God the Father is seated on his throne in Heaven, with his Son by his side, looking down through the gate of Heaven, past the stairs, on Adam and Eve in Paradise and on Satan flying toward the suspended World. As he points out Satan to his Son, God describes what is going to happen: Satan will deceive Adam and Eve, who will listen to him and disobey God.
It is difficult to like what God says. He calls man an ungrateful-"ingrate"- for his good fortune: "he had of me / All he could have." The contradiction between man's free will and God's omnipotence is easy to understand but hard to accept. God knows everything that is to happen and controls it all, but man is free, If he were not, then he could not choose and earn praise or blame.
NOTE: THE DOCTRINE OF FREE WILL Free will isn't a dead issue. It's hotly debated in political science and philosophy classes. How free are you to do what you want?
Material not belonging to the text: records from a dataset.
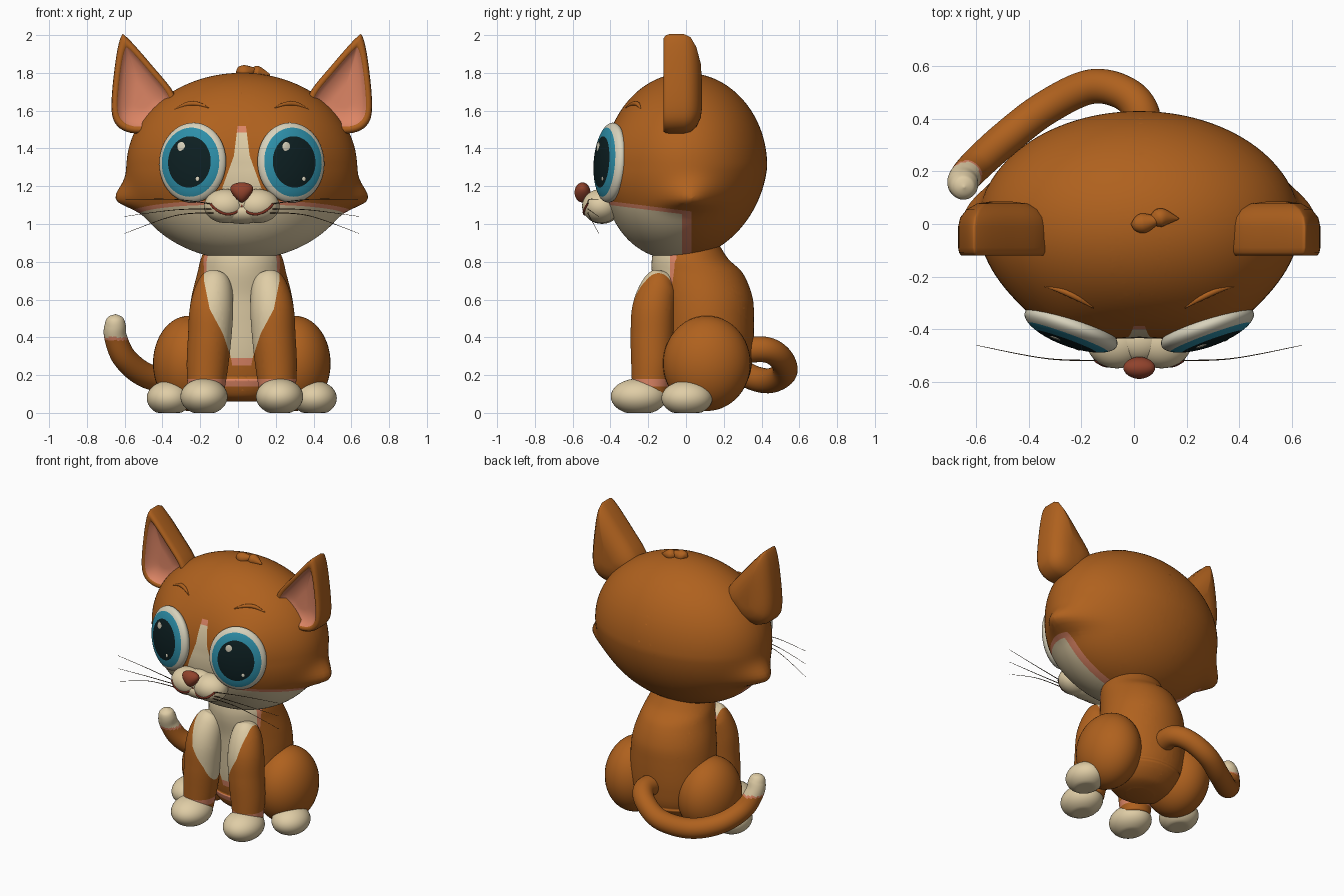
import bpy, bmesh, math
from mathutils import Vector, Matrix, Euler

if "Cube" in bpy.data.objects:
    bpy.data.objects.remove(bpy.data.objects["Cube"])

C = 0.02  # x of the symmetry plane of head and body
COLORS = {
    "orange fur": (0.43, 0.12, 0.013), "cream fur": (0.74, 0.61, 0.38),
    "pink": (0.72, 0.235, 0.13), "eye white": (0.68, 0.64, 0.5),
    "iris blue": (0.026, 0.27, 0.39), "pupil black": (0.004, 0.014, 0.016),
    "nose red": (0.28, 0.055, 0.025), "mouth red": (0.2, 0.03, 0.015),
    "whisker brown": (0.06, 0.035, 0.015),
}
MATS = []
for mat_name, rgb in COLORS.items():
    m = bpy.data.materials.new(mat_name)
    m.diffuse_color = (*rgb, 1)
    m.use_nodes = True
    m.node_tree.nodes["Principled BSDF"].inputs["Base Color"].default_value = m.diffuse_color
    MATS.append(m)
ORANGE, CREAM, PINK, WHITE, BLUE, BLACK, NOSE, MOUTH, WHISKER = range(9)


def finish(bm, name, rule, cuts=()):
    """Cut along colour borders, then colour faces by a constant or a function of their centre."""
    for co, no in cuts:
        bmesh.ops.bisect_plane(bm, geom=bm.verts[:] + bm.edges[:] + bm.faces[:],
                               plane_co=co, plane_no=no)
    bmesh.ops.recalc_face_normals(bm, faces=bm.faces[:])
    used = []
    for f in bm.faces:
        f.smooth = True
        k = rule(f.calc_center_median()) if callable(rule) else rule
        if k not in used:
            used.append(k)
        f.material_index = used.index(k)
    me = bpy.data.meshes.new(name)
    bm.to_mesh(me)
    bm.free()
    for k in used:
        me.materials.append(MATS[k])
    ob = bpy.data.objects.new(name, me)
    bpy.context.collection.objects.link(ob)
    return ob


def blob(name, center, radii, rule, rot=(0, 0, 0), seg=40, cuts=(), taper=0, edit=None):
    """Ellipsoid, flattened where it touches the ground."""
    bm = bmesh.new()
    bmesh.ops.create_uvsphere(bm, u_segments=seg, v_segments=seg * 2 // 3, radius=1)
    mat = Matrix.LocRotScale(Vector(center), Euler(rot), Vector(radii))
    for v in bm.verts:
        v.co.x *= 1 + taper * v.co.z
        v.co = mat @ v.co
        v.co.z = max(v.co.z, 0)
        if edit:
            edit(v.co)
    return finish(bm, name, rule, cuts)


def spline(pts, n, closed=False):
    """Catmull-Rom interpolation of tuples."""
    out, N = [], len(pts)
    for i in range(N if closed else N - 1):
        idx = [(i + k) % N if closed else min(max(i + k, 0), N - 1) for k in (-1, 0, 1, 2)]
        p = [pts[j] for j in idx]
        for s in range(n):
            t = s / n
            out.append([0.5 * (2 * b + (c - a) * t + (2 * a - 5 * b + 4 * c - d) * t * t
                               + (3 * b - a - 3 * c + d) * t ** 3) for a, b, c, d in zip(*p)])
    return out if closed else out + [list(pts[-1])]


def skin(name, rings, rule, cuts=()):
    """Join rings of points into a closed skin."""
    bm = bmesh.new()
    vs = [[bm.verts.new(p) for p in r] for r in rings]
    n = len(vs[0])
    bm.faces.new(vs[0])
    for a, b in zip(vs, vs[1:]):
        for i in range(n):
            bm.faces.new((a[i], a[(i + 1) % n], b[(i + 1) % n], b[i]))
    bm.faces.new(vs[-1])
    return finish(bm, name, rule, cuts)


def sweep(name, pts, rule, n=8, sides=24, cuts=()):
    """Round tube through points (x, y, z, radius)."""
    path = spline(pts, n)
    pos = [Vector(p[:3]) for p in path]
    rings, prev, nor = [], None, None
    for i, p in enumerate(pos):
        t = (pos[min(i + 1, len(pos) - 1)] - pos[max(i - 1, 0)]).normalized()
        nor = t.orthogonal().normalized() if prev is None else prev.rotation_difference(t) @ nor
        prev, bi = t, t.cross(nor)
        r = max(path[i][3], 0.0005)
        rings.append([p + r * (math.cos(a) * nor + math.sin(a) * bi)
                      for a in (2 * math.pi * k / sides for k in range(sides))])
    return skin(name, rings, rule, cuts)


def slopes(marks):
    """Cutting planes along mirrored border lines through (height, half width) points."""
    return [((C + s * w0, 0, z0), (z1 - z0, 0, -s * (w1 - w0)))
            for s in (-1, 1) for (z0, w0), (z1, w1) in zip(marks, marks[1:])]


def half_width(marks, z):
    for (z0, w0), (z1, w1) in zip(marks, marks[1:]):
        if z0 <= z <= z1:
            return w0 + (w1 - w0) * (z - z0) / (z1 - z0)
    return 0


def bump(d, s):
    return math.exp(-(d / s) ** 2)


# Head: eye bulges, cheek tufts and a forward jaw; cream jaw and forehead stripe
def head_shape(co):
    u, y, z = co.x - C, co.y, co.z
    if y < 0:
        co.y -= 0.045 * bump(abs(u) - 0.3, 0.17) * bump(z - 1.32, 0.25)
    co.y -= 0.05 * max(0, (1.305 - z) / 0.495)
    co.x += math.copysign(0.1, u) * (abs(u) > 0.3) * bump(y - 0.05, 0.13) * \
        bump(z - 1.125, 0.09 if z > 1.125 else 0.05)


def head_y(u, z):
    return -0.43 * math.sqrt(1 - (u / 0.61) ** 2 - ((z - 1.305) / 0.495) ** 2)


STRIPE = [(1.0, 0.16), (1.2, 0.1), (1.36, 0.042), (1.52, 0.022)]


def head_rule(c):
    low = c.z + 0.125 * c.y - 1.05
    if low < 0.02 and c.y < 0.03:
        return CREAM if low < 0 and c.y < -0.02 else PINK
    if c.y < -0.2 and abs(c.x - C) < half_width(STRIPE, c.z):
        return CREAM if c.z < 1.485 else PINK
    return ORANGE


cuts = [((0, 0, z), (0, 0.125, 1)) for z in (1.05, 1.07)]
cuts += [((0, y, 0), (0, 1, 0)) for y in (-0.02, 0.03)]
cuts += [((0, 0, z), (0, 0, 1)) for z in (1.36, 1.485, 1.52)]
blob("head", (C, 0, 1.305), (0.61, 0.43, 0.495), head_rule, seg=108,
     cuts=cuts + slopes(STRIPE), edit=head_shape)

# Torso and front legs share the chest marking
CHEST = [(0.25, 0.05), (0.3, 0.06), (0.42, 0.1), (0.55, 0.17), (0.7, 0.2), (1, 0.205)]


def coat(c):
    if 0.14 < c.z < 0.18 and c.y < 0:
        return PINK
    if c.z < 0.25 or c.y > -0.05 or abs(c.x - C) > half_width(CHEST, c.z):
        return ORANGE
    return CREAM if c.z > 0.29 and c.y < -0.085 else PINK


coat_cuts = slopes(CHEST) + [((0, y, 0), (0, 1, 0)) for y in (-0.085, -0.05)]
coat_cuts += [((0, 0, z), (0, 0, 1)) for z in (0.14, 0.18, 0.25, 0.29, 0.42, 0.55, 0.7)]
profile = [(0.06, 0.08, 0.09, 0.08), (0.09, 0.09, 0.19, 0.16), (0.18, 0.11, 0.26, 0.22),
           (0.32, 0.11, 0.285, 0.245), (0.5, 0.105, 0.28, 0.255), (0.62, 0.095, 0.265, 0.255),
           (0.74, 0.06, 0.235, 0.24), (0.82, 0.02, 0.215, 0.20), (0.92, 0.0, 0.17, 0.16)]
skin("torso", [[(C + rx * math.cos(a), cy + ry * math.sin(a), z)
                for a in (2 * math.pi * k / 72 for k in range(72))]
               for z, cy, rx, ry in spline(profile, 8)], coat, coat_cuts)

# Ear outline (distance from the middle, height) and its depth steps (y, scale)
outline = spline([(0.64, 1.99), (0.67, 1.85), (0.69, 1.62), (0.66, 1.52), (0.57, 1.48),
                  (0.44, 1.50), (0.35, 1.60), (0.36, 1.695), (0.48, 1.845), (0.605, 1.985)],
                 5, closed=True)
steps = [(-0.075, 0.25), (-0.08, 0.66), (-0.114, 0.8), (-0.12, 0.83), (-0.12, 0.93),
         (-0.108, 0.98), (-0.09, 1), (-0.01, 1), (0.025, 0.95), (0.055, 0.8),
         (0.078, 0.55), (0.085, 0.25)]

for s, side in ((-1, "left"), (1, "right")):
    # Ear: the first rings form the recessed pink lining
    ear = skin("ear_" + side, [[(C + s * (0.53 + (u - 0.53) * k), y, 1.66 + (z - 1.66) * k)
                                for u, z in outline] for y, k in steps], ORANGE)
    ear.data.materials.append(MATS[PINK])
    for f in ear.data.polygons[:1 + 2 * len(outline)]:
        f.material_index = 1

    # Eye: flattened ellipsoid coloured in rings around its axis
    loc, rad = Vector((C + s * 0.26, -0.40, 1.325)), Vector((0.187, 0.212, 0.066))
    rot = Euler((math.radians(86), 0, s * math.radians(20)))
    eye_mat = Matrix.LocRotScale(loc, rot, rad)
    inv = eye_mat.inverted()

    def eye_rule(c):
        p = inv @ c
        r = math.hypot(p.x, p.y)
        return BLACK if r < 0.66 else BLUE if r < 0.862 else WHITE
    blob("eye_" + side, loc, rad, eye_rule, rot, seg=54)
    for dx, dz, r in ((-0.045, 0.08, 0.023), (0.05, -0.09, 0.011)):
        a, b = dx / 0.187, dz / 0.212
        p = eye_mat @ Vector((a, b, math.sqrt(1 - a * a - b * b)))
        blob("eye_glint_" + side, p, (r, r * 1.15, 0.004), WHITE, rot, seg=16)

    # Brow and muzzle lobe
    sweep("brow_" + side, [(C + s * u, head_y(u, z) - 0.008, z, r) for u, z, r in
                           ((0.175, 1.615, 0.002), (0.23, 1.635, 0.011), (0.29, 1.634, 0.012),
                            (0.36, 1.605, 0.002))], ORANGE, sides=12)
    blob("muzzle_" + side, (C + s * 0.085, -0.45, 1.095), (0.115, 0.10, 0.09), CREAM)

    # Whiskers
    for z0, z1, z2 in ((1.10, 1.13, 1.13), (1.08, 1.075, 1.04), (1.06, 1.045, 0.95)):
        sweep("whisker_" + side, [(C + s * 0.12, -0.52, z0, 0.003), (C + s * 0.35, -0.513, z1, 0.002),
                                  (C + s * 0.62, -0.462, z2, 0.001)], WHISKER, sides=6)

    # Legs and paws
    leg = [(0.13, -0.10, 0.735, 0.01), (0.135, -0.11, 0.72, 0.06), (0.145, -0.14, 0.67, 0.095),
           (0.16, -0.17, 0.55, 0.115), (0.17, -0.178, 0.4, 0.115), (0.182, -0.18, 0.25, 0.11),
           (0.19, -0.19, 0.1, 0.095)]
    sweep("front_leg_" + side, [(C + s * u, y, z, r) for u, y, z, r in leg], coat, n=10, sides=48,
          cuts=coat_cuts)
    blob("haunch_" + side, (C + s * 0.28, 0.11, 0.262), (0.19, 0.232, 0.252), ORANGE)
    blob("front_paw_" + side, (C + s * 0.2, -0.25, 0.086), (0.125, 0.148, 0.096), CREAM)
    blob("hind_paw_" + side, (C + s * 0.385, 0.005, 0.078), (0.118, 0.135, 0.092), CREAM)

# Muzzle middle, chin, nose and mouth
blob("muzzle_middle", (C, -0.44, 1.11), (0.11, 0.088, 0.078), CREAM)
blob("chin", (C, -0.445, 1.065), (0.145, 0.088, 0.064), CREAM)
blob("nose", (C, -0.548, 1.167), (0.055, 0.042, 0.053), NOSE, taper=0.5)


def lip_y(u, z):
    d = 1 - ((abs(u) - 0.085) / 0.115) ** 2 - ((z - 1.095) / 0.09) ** 2
    return -0.45 - 0.10 * math.sqrt(max(d, 0.05))


lip = [(-0.165, 1.105), (-0.13, 1.072), (-0.085, 1.053), (-0.04, 1.058), (0, 1.085)]
lip += [(-u, z) for u, z in lip[-2::-1]]
sweep("mouth", [(C + u, lip_y(u, z), z, 0.007) for u, z in lip], MOUTH, sides=10)
sweep("mouth_cleft", [(C, lip_y(0, z) - 0.004, z, 0.007) for z in (1.14, 1.11, 1.08)], MOUTH, sides=10)

# Hair tuft on the crown: two small locks
sweep("hair_lock_front", [(-0.01, 0, 1.80, 0.004), (0.01, 0, 1.805, 0.03), (0.045, 0.005, 1.805, 0.036),
                          (0.11, 0.02, 1.82, 0.003)], ORANGE)
sweep("hair_lock_back", [(0.06, 0.01, 1.81, 0.004), (0.08, 0.018, 1.805, 0.028),
                         (0.11, 0.025, 1.80, 0.034), (0.17, 0.02, 1.79, 0.003)], ORANGE)

# Tail curling round to the left, with a cream tip
tail = [(0.03, 0.28, 0.33, 0.07), (0.03, 0.42, 0.335, 0.068), (-0.04, 0.50, 0.29, 0.066),
        (-0.17, 0.522, 0.215, 0.066), (-0.34, 0.44, 0.17, 0.066), (-0.49, 0.325, 0.2, 0.066),
        (-0.60, 0.225, 0.29, 0.064), (-0.648, 0.17, 0.40, 0.060), (-0.65, 0.148, 0.465, 0.056),
        (-0.648, 0.142, 0.505, 0.04), (-0.647, 0.14, 0.522, 0.003)]
sweep("tail", tail, lambda c: ORANGE if c.x > -0.5 or c.z < 0.385 else PINK if c.z < 0.4 else CREAM,
      n=10, sides=32)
Are your actions under the control of your free will or is that your perception only? Milton thinks that man experiences his choices as free, even though God knows what the results will be. Because man does not know what God knows, man has the sense of complete freedom. Is it possible that this is a metaphorical way of describing our dependence on our context and heritage? We may not believe that God determines our actions, but a large part of them are controlled by genes, family history, economic circumstances, and environment-matters which, like God, are beyond our individual control.
God continues his explanation to the Son by saying: "Foreknowledge had no influence on their fault." Man is therefore responsible for his fall, but not as responsible as Satan and his followers. Because they fell "self-tempted, self-depraved," they will receive no mercy, but man will find grace and mercy, to God's glory.